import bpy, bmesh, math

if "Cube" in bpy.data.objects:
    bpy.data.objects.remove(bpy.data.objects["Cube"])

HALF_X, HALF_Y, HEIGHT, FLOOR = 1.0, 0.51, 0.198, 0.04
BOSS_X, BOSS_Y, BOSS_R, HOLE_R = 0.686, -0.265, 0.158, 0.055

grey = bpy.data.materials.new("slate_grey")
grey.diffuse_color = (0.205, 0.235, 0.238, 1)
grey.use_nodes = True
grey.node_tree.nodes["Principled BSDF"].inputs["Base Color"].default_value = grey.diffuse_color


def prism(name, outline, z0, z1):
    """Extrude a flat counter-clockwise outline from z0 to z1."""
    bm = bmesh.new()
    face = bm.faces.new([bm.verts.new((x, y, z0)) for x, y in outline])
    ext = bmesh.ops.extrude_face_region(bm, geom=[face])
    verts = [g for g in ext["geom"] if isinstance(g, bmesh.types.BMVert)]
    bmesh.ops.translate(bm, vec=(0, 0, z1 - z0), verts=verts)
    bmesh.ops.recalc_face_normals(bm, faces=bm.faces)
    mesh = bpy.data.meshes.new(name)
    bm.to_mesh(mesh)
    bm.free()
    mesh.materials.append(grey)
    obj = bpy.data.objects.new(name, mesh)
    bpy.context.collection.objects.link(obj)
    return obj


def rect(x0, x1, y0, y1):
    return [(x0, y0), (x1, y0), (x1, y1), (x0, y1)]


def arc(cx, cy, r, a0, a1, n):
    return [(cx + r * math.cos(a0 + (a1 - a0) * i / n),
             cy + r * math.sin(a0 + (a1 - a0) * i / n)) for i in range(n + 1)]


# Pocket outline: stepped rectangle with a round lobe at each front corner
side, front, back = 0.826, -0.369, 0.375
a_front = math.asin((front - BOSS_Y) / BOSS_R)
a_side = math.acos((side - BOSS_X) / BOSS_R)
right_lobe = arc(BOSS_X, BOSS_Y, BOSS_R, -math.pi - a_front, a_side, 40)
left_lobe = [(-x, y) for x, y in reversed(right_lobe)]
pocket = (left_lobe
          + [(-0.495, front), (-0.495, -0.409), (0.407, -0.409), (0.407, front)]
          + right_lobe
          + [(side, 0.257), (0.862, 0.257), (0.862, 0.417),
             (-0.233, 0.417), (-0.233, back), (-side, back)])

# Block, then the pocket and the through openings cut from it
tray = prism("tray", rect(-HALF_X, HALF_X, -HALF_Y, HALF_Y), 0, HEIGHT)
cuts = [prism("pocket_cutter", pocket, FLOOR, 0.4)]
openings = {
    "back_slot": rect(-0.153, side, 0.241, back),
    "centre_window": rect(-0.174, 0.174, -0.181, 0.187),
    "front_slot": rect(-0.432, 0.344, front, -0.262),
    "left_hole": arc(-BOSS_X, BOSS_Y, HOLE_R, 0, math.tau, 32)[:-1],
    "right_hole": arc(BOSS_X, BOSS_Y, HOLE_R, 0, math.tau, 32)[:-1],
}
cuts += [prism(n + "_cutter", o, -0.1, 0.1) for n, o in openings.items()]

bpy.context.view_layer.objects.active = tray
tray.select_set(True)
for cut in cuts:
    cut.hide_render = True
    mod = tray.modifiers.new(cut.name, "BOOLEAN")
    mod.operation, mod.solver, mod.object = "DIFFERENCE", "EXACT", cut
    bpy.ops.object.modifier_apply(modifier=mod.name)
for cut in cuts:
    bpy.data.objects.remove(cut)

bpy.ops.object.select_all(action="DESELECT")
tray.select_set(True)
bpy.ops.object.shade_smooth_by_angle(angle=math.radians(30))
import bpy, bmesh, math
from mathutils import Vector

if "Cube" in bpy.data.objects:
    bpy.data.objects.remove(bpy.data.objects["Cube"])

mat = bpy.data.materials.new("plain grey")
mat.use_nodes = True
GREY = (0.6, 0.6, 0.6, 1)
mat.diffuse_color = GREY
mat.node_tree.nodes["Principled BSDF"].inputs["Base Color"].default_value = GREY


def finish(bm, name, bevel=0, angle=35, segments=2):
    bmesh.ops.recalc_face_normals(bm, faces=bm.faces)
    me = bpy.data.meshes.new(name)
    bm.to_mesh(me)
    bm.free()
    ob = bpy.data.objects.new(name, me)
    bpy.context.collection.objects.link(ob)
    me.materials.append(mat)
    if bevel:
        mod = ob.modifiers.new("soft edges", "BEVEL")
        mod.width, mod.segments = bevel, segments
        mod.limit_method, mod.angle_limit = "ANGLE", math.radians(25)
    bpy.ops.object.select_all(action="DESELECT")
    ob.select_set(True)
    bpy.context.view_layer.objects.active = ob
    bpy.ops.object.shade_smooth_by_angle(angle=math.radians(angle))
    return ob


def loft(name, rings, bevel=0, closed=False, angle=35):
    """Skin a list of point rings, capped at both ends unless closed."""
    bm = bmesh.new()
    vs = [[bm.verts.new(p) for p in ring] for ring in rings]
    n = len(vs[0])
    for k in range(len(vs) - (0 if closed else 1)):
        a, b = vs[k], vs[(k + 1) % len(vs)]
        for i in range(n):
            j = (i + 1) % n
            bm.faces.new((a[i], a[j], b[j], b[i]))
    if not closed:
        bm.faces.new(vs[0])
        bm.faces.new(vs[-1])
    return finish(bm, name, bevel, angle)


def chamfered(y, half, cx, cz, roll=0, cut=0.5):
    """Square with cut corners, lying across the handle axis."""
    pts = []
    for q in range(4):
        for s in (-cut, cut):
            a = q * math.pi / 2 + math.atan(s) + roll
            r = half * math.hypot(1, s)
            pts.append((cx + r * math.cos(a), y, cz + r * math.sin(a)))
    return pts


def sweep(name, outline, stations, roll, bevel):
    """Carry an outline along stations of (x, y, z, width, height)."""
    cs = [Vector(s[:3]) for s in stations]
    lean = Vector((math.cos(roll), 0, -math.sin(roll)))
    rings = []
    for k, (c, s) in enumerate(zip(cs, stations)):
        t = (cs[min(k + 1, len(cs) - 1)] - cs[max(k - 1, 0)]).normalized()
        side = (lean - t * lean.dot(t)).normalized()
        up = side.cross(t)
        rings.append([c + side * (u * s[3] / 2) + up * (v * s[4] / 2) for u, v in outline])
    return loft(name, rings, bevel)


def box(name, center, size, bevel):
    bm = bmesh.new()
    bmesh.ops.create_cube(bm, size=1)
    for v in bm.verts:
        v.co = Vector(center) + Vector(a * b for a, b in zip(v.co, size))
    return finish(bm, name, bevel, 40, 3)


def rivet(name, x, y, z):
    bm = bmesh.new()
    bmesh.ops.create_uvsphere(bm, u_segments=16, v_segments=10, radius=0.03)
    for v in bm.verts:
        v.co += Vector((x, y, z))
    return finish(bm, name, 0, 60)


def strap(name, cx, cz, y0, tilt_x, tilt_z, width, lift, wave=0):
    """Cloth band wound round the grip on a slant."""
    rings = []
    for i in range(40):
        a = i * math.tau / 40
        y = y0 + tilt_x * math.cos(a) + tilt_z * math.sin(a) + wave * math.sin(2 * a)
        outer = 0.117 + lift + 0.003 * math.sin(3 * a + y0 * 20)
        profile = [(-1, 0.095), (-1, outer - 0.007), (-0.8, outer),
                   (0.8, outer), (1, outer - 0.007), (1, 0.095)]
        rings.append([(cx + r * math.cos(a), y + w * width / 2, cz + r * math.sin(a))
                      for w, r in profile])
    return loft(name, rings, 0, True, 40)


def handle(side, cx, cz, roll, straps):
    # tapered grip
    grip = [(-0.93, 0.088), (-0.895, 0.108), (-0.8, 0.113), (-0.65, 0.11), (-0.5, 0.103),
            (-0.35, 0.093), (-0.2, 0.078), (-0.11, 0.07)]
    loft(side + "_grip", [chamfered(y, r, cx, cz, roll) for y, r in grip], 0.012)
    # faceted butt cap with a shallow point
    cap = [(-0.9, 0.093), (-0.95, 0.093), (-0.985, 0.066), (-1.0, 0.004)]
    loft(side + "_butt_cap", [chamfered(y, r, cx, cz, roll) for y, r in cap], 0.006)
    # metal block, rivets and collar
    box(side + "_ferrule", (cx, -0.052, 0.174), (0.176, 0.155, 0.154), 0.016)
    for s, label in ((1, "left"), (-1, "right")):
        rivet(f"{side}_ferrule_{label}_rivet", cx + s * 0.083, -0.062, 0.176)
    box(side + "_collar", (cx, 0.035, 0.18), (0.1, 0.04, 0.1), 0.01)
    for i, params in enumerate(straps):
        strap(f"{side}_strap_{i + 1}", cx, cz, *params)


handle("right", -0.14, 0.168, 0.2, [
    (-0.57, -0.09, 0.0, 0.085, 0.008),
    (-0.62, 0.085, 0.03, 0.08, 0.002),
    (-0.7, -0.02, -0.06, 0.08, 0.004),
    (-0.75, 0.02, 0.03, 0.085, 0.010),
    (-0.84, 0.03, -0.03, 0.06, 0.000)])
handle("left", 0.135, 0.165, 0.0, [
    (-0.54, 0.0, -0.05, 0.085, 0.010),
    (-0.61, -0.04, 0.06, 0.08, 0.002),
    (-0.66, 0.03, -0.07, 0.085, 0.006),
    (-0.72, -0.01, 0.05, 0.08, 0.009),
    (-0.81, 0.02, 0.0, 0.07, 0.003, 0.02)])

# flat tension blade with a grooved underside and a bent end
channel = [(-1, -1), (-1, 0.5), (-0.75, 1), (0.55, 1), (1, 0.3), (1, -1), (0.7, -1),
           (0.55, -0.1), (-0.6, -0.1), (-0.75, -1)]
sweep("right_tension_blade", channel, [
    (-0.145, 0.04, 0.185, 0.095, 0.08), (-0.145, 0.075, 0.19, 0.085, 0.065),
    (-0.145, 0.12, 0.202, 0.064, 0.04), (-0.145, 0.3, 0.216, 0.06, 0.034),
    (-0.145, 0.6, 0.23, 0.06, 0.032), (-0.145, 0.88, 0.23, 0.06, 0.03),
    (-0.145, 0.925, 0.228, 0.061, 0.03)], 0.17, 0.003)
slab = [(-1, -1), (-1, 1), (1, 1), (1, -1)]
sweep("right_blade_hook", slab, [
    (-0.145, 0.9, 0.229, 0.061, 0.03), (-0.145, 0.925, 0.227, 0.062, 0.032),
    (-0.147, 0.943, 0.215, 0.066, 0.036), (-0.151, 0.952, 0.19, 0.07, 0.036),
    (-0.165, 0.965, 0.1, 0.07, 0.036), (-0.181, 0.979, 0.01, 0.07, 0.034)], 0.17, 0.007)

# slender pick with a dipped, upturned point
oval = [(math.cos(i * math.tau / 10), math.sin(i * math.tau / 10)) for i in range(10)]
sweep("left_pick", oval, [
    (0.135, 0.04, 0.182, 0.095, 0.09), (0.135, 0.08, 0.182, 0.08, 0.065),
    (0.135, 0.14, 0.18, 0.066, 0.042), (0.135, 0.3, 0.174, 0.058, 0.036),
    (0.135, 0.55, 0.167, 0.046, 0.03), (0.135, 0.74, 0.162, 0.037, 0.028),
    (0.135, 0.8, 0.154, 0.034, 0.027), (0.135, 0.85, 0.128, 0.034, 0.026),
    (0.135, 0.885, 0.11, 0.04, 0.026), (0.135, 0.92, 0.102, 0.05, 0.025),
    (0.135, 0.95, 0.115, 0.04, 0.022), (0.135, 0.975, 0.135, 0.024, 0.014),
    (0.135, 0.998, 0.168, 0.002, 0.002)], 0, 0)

▶ WHAT NEEDS TO BE DONE:
Count how many lines in the data contain the word "return", giving the number without comment.

▶ ANSWER SECTION:
10